• GOAL OF THE EXERCISE: In your copy, reproduce the entries exactly as they are, minus the images.

Stored data
Start of Block

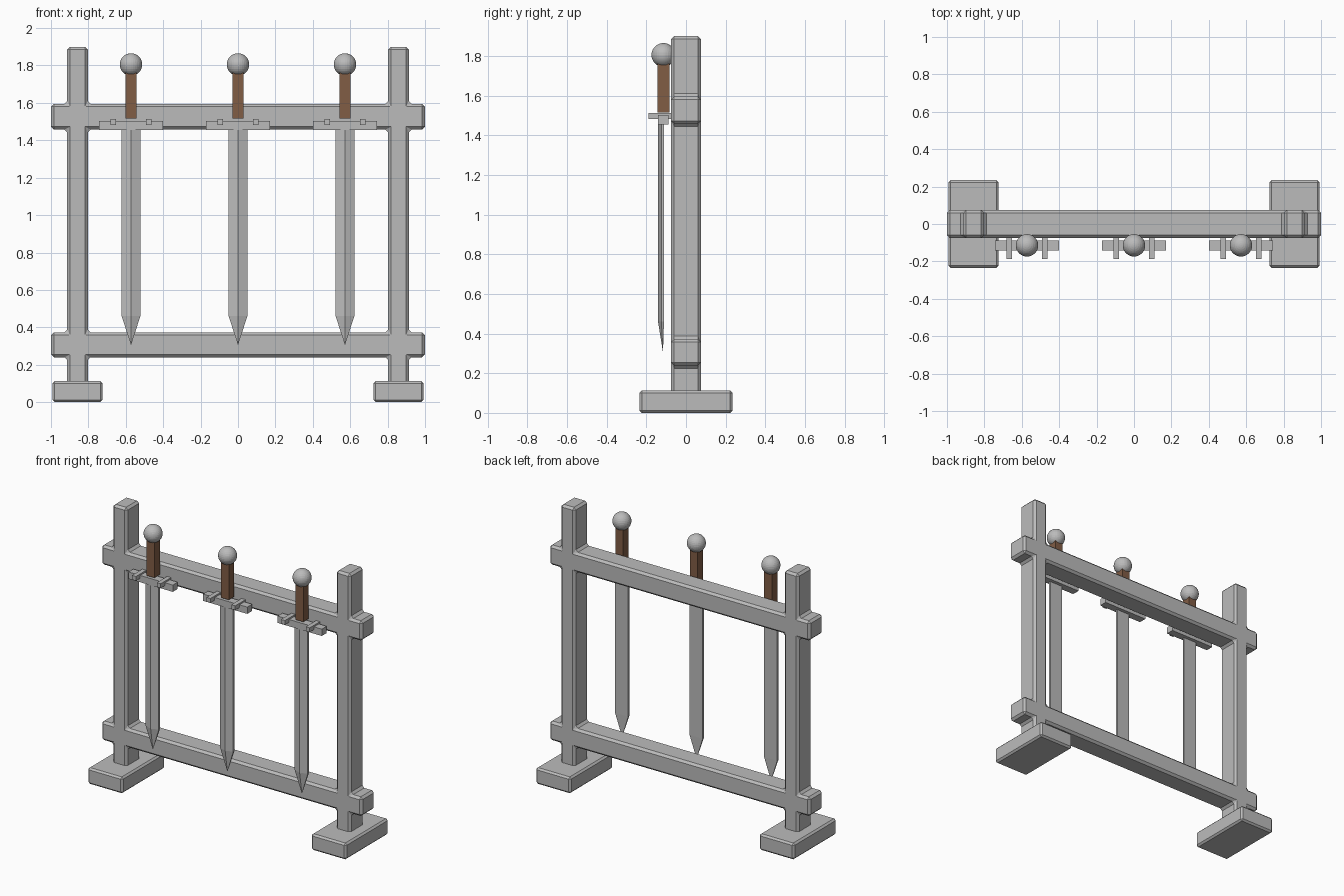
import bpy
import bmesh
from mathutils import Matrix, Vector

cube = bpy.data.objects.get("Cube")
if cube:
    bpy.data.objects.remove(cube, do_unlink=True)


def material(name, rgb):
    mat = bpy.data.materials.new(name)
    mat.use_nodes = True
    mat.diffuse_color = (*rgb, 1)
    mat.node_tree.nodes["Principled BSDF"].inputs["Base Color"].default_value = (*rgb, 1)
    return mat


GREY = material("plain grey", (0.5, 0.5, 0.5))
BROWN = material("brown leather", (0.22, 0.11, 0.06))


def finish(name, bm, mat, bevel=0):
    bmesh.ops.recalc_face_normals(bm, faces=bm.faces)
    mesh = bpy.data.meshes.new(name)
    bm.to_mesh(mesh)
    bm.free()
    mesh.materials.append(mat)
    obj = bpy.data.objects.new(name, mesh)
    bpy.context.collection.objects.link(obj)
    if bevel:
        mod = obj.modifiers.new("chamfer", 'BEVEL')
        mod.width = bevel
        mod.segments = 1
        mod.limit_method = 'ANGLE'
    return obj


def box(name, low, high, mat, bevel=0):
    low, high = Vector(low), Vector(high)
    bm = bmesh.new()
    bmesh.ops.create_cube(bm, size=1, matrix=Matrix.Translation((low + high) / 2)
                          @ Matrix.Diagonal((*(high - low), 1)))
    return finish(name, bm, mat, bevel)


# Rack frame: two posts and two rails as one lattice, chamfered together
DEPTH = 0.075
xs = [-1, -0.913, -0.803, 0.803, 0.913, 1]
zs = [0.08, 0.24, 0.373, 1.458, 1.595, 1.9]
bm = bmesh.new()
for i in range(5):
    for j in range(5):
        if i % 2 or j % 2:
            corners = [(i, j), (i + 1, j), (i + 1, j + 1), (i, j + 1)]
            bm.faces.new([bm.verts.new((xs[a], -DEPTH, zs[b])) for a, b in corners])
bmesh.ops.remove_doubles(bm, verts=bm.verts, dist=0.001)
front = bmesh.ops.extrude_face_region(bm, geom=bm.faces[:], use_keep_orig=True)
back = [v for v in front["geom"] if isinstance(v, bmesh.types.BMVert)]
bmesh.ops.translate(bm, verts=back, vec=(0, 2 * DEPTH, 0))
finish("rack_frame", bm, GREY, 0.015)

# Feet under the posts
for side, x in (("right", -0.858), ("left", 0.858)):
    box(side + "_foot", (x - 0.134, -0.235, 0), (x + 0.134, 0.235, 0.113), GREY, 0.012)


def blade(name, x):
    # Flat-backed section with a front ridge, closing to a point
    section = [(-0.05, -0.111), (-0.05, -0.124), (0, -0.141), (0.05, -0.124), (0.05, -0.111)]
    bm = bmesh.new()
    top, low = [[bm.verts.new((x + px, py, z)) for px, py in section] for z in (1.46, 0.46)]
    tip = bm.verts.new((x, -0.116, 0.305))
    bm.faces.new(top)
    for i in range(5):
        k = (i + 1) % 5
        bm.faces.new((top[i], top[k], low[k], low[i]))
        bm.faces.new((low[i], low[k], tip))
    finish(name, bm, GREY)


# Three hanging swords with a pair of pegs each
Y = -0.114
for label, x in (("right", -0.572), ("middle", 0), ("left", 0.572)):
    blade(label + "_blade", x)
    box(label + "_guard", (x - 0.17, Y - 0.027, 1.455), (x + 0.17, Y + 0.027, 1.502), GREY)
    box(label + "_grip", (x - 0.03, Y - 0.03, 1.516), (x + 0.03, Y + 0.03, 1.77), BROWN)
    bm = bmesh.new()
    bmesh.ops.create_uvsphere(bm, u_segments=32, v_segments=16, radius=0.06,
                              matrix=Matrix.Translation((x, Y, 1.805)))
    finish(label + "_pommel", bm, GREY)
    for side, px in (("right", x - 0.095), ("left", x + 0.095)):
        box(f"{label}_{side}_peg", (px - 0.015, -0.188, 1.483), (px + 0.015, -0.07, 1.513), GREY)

End of Block

• ANSWER SECTION:
import bpy
import bmesh
from mathutils import Matrix, Vector

cube = bpy.data.objects.get("Cube")
if cube:
    bpy.data.objects.remove(cube, do_unlink=True)


def material(name, rgb):
    mat = bpy.data.materials.new(name)
    mat.use_nodes = True
    mat.diffuse_color = (*rgb, 1)
    mat.node_tree.nodes["Principled BSDF"].inputs["Base Color"].default_value = (*rgb, 1)
    return mat


GREY = material("plain grey", (0.5, 0.5, 0.5))
BROWN = material("brown leather", (0.22, 0.11, 0.06))


def finish(name, bm, mat, bevel=0):
    bmesh.ops.recalc_face_normals(bm, faces=bm.faces)
    mesh = bpy.data.meshes.new(name)
    bm.to_mesh(mesh)
    bm.free()
    mesh.materials.append(mat)
    obj = bpy.data.objects.new(name, mesh)
    bpy.context.collection.objects.link(obj)
    if bevel:
        mod = obj.modifiers.new("chamfer", 'BEVEL')
        mod.width = bevel
        mod.segments = 1
        mod.limit_method = 'ANGLE'
    return obj


def box(name, low, high, mat, bevel=0):
    low, high = Vector(low), Vector(high)
    bm = bmesh.new()
    bmesh.ops.create_cube(bm, size=1, matrix=Matrix.Translation((low + high) / 2)
                          @ Matrix.Diagonal((*(high - low), 1)))
    return finish(name, bm, mat, bevel)


# Rack frame: two posts and two rails as one lattice, chamfered together
DEPTH = 0.075
xs = [-1, -0.913, -0.803, 0.803, 0.913, 1]
zs = [0.08, 0.24, 0.373, 1.458, 1.595, 1.9]
bm = bmesh.new()
for i in range(5):
    for j in range(5):
        if i % 2 or j % 2:
            corners = [(i, j), (i + 1, j), (i + 1, j + 1), (i, j + 1)]
            bm.faces.new([bm.verts.new((xs[a], -DEPTH, zs[b])) for a, b in corners])
bmesh.ops.remove_doubles(bm, verts=bm.verts, dist=0.001)
front = bmesh.ops.extrude_face_region(bm, geom=bm.faces[:], use_keep_orig=True)
back = [v for v in front["geom"] if isinstance(v, bmesh.types.BMVert)]
bmesh.ops.translate(bm, verts=back, vec=(0, 2 * DEPTH, 0))
finish("rack_frame", bm, GREY, 0.015)

# Feet under the posts
for side, x in (("right", -0.858), ("left", 0.858)):
    box(side + "_foot", (x - 0.134, -0.235, 0), (x + 0.134, 0.235, 0.113), GREY, 0.012)


def blade(name, x):
    # Flat-backed section with a front ridge, closing to a point
    section = [(-0.05, -0.111), (-0.05, -0.124), (0, -0.141), (0.05, -0.124), (0.05, -0.111)]
    bm = bmesh.new()
    top, low = [[bm.verts.new((x + px, py, z)) for px, py in section] for z in (1.46, 0.46)]
    tip = bm.verts.new((x, -0.116, 0.305))
    bm.faces.new(top)
    for i in range(5):
        k = (i + 1) % 5
        bm.faces.new((top[i], top[k], low[k], low[i]))
        bm.faces.new((low[i], low[k], tip))
    finish(name, bm, GREY)


# Three hanging swords with a pair of pegs each
Y = -0.114
for label, x in (("right", -0.572), ("middle", 0), ("left", 0.572)):
    blade(label + "_blade", x)
    box(label + "_guard", (x - 0.17, Y - 0.027, 1.455), (x + 0.17, Y + 0.027, 1.502), GREY)
    box(label + "_grip", (x - 0.03, Y - 0.03, 1.516), (x + 0.03, Y + 0.03, 1.77), BROWN)
    bm = bmesh.new()
    bmesh.ops.create_uvsphere(bm, u_segments=32, v_segments=16, radius=0.06,
                              matrix=Matrix.Translation((x, Y, 1.805)))
    finish(label + "_pommel", bm, GREY)
    for side, px in (("right", x - 0.095), ("left", x + 0.095)):
        box(f"{label}_{side}_peg", (px - 0.015, -0.188, 1.483), (px + 0.015, -0.07, 1.513), GREY)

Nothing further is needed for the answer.